┌─ GIVEN DATA

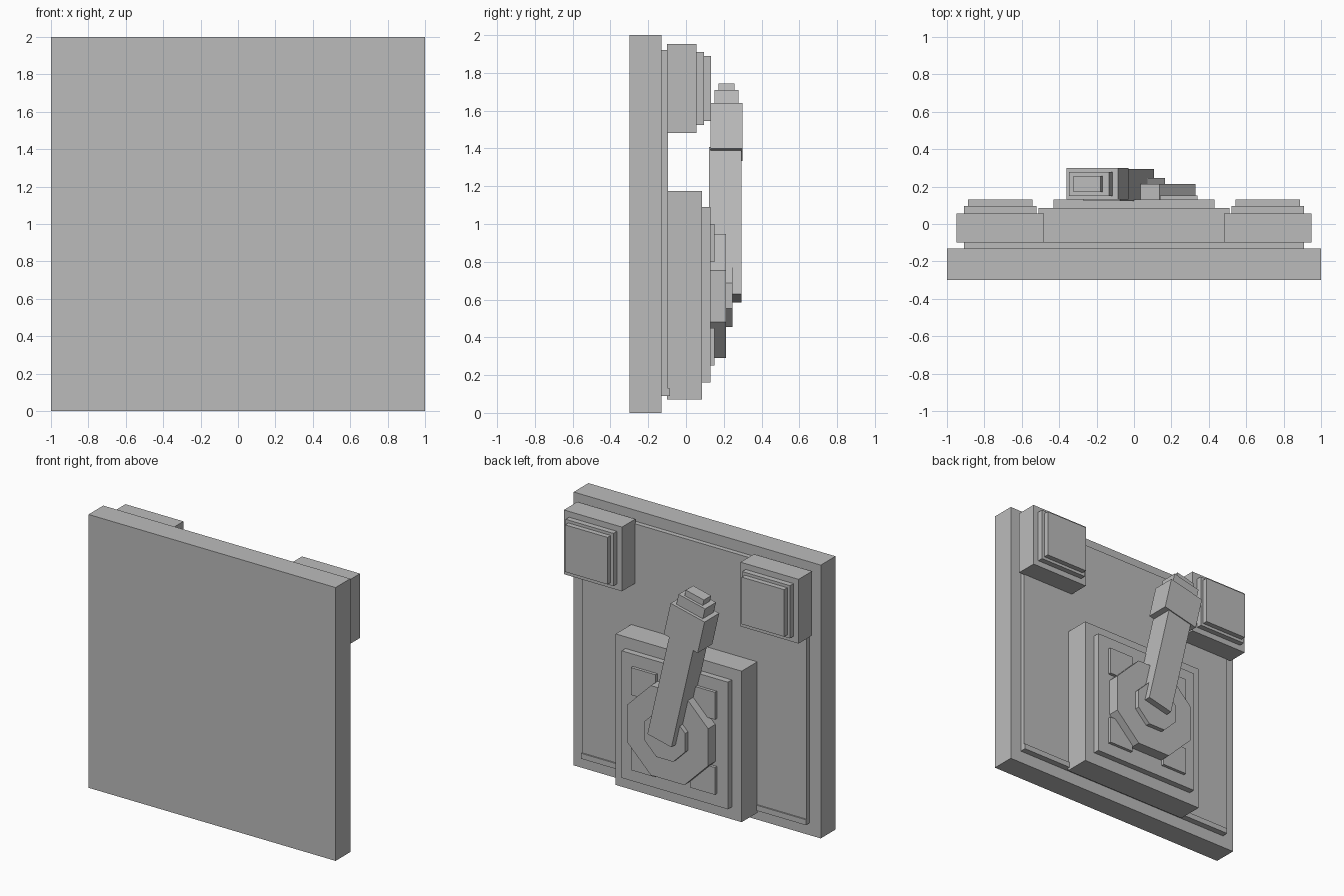
import bpy
import math
from mathutils import Matrix, Vector

cube = bpy.data.objects.get("Cube")
if cube:
    bpy.data.objects.remove(cube, do_unlink=True)

grey = bpy.data.materials.new("plain_grey")
grey.use_nodes = True
colour = (0.5, 0.5, 0.5, 1)
grey.diffuse_color = colour
grey.node_tree.nodes["Principled BSDF"].inputs["Base Color"].default_value = colour


def box(name, x, y, z, frame=None):
    """Box from (min, max) ranges, optionally placed in a tilted frame."""
    bpy.ops.mesh.primitive_cube_add(size=1)
    ob = bpy.context.object
    ob.name = name
    spans = (x, y, z)
    size = Matrix.Diagonal([b - a for a, b in spans] + [1])
    move = Matrix.Translation([(a + b) / 2 for a, b in spans])
    ob.data.transform((frame or Matrix()) @ move @ size)
    ob.data.materials.append(grey)
    return ob


def octagon(name, apothem, y, z):
    """Eight-sided disc facing the back, with flat sides up and down."""
    bpy.ops.mesh.primitive_cylinder_add(
        vertices=8, radius=apothem / math.cos(math.pi / 8), depth=y[1] - y[0])
    ob = bpy.context.object
    ob.name = name
    ob.data.transform(Matrix.Translation((0, sum(y) / 2, z))
                      @ Matrix.Rotation(math.pi / 2, 4, 'X')
                      @ Matrix.Rotation(math.pi / 8, 4, 'Z'))
    ob.data.materials.append(grey)
    return ob


# Wall plate, raised panel and bottom trim
box("wall_plate", (-1, 1), (-0.30, -0.13), (0, 2))
box("raised_panel", (-0.91, 0.91), (-0.14, -0.095), (0.09, 1.92))
box("bottom_trim", (-0.91, 0.91), (-0.14, -0.085), (0.09, 0.13))

# Stepped blocks in the two upper corners
for side, sign in (("left", 1), ("right", -1)):
    for step, half, y in (("base", 0.235, (-0.10, 0.055)),
                          ("middle", 0.193, (0.05, 0.095)),
                          ("cap", 0.172, (0.09, 0.132))):
        cx, cz = 0.715 * sign, 1.718
        box(f"{side}_corner_{step}", (cx - half, cx + half), y,
            (cz - half, cz + half))

# Switch housing with four corner pads
box("housing_base", (-0.51, 0.51), (-0.10, 0.085), (0.07, 1.175))
box("housing_face", (-0.43, 0.43), (0.08, 0.13), (0.16, 1.09))
for sx, x in (("left", (0.14, 0.34)), ("right", (-0.34, -0.14))):
    for sz, z in (("upper", (0.80, 1.0)), ("lower", (0.25, 0.45))):
        box(f"{sz}_{sx}_pad", x, (0.12, 0.152), z)

# Pivot discs
octagon("pivot_disc", 0.328, (0.12, 0.213), 0.618)
octagon("pivot_hub", 0.165, (0.20, 0.246), 0.62)

# Tilted lever with a stepped grip; local z runs along the lever
tilt = Matrix.Translation(Vector((0.01, 0, 0.607))) @ Matrix.Rotation(math.radians(-13.1), 4, 'Y')
for name, width, y, z in (("lever_arm", 0.20, (0.122, 0.293), (0, 0.80)),
                          ("lever_head", 0.282, (0.13, 0.30), (0.78, 1.028)),
                          ("lever_head_step", 0.22, (0.15, 0.277), (1.02, 1.107)),
                          ("lever_tip", 0.15, (0.172, 0.256), (1.10, 1.151))):
    box(name, (-width / 2, width / 2), y, z, tilt)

└─

EXERCISE: Among the lines above, show every one that contains the string "grey".

WRITTEN RESPONSE:
grey = bpy.data.materials.new("plain_grey")
grey.use_nodes = True
grey.diffuse_color = colour
grey.node_tree.nodes["Principled BSDF"].inputs["Base Color"].default_value = colour
    ob.data.materials.append(grey)
    ob.data.materials.append(grey)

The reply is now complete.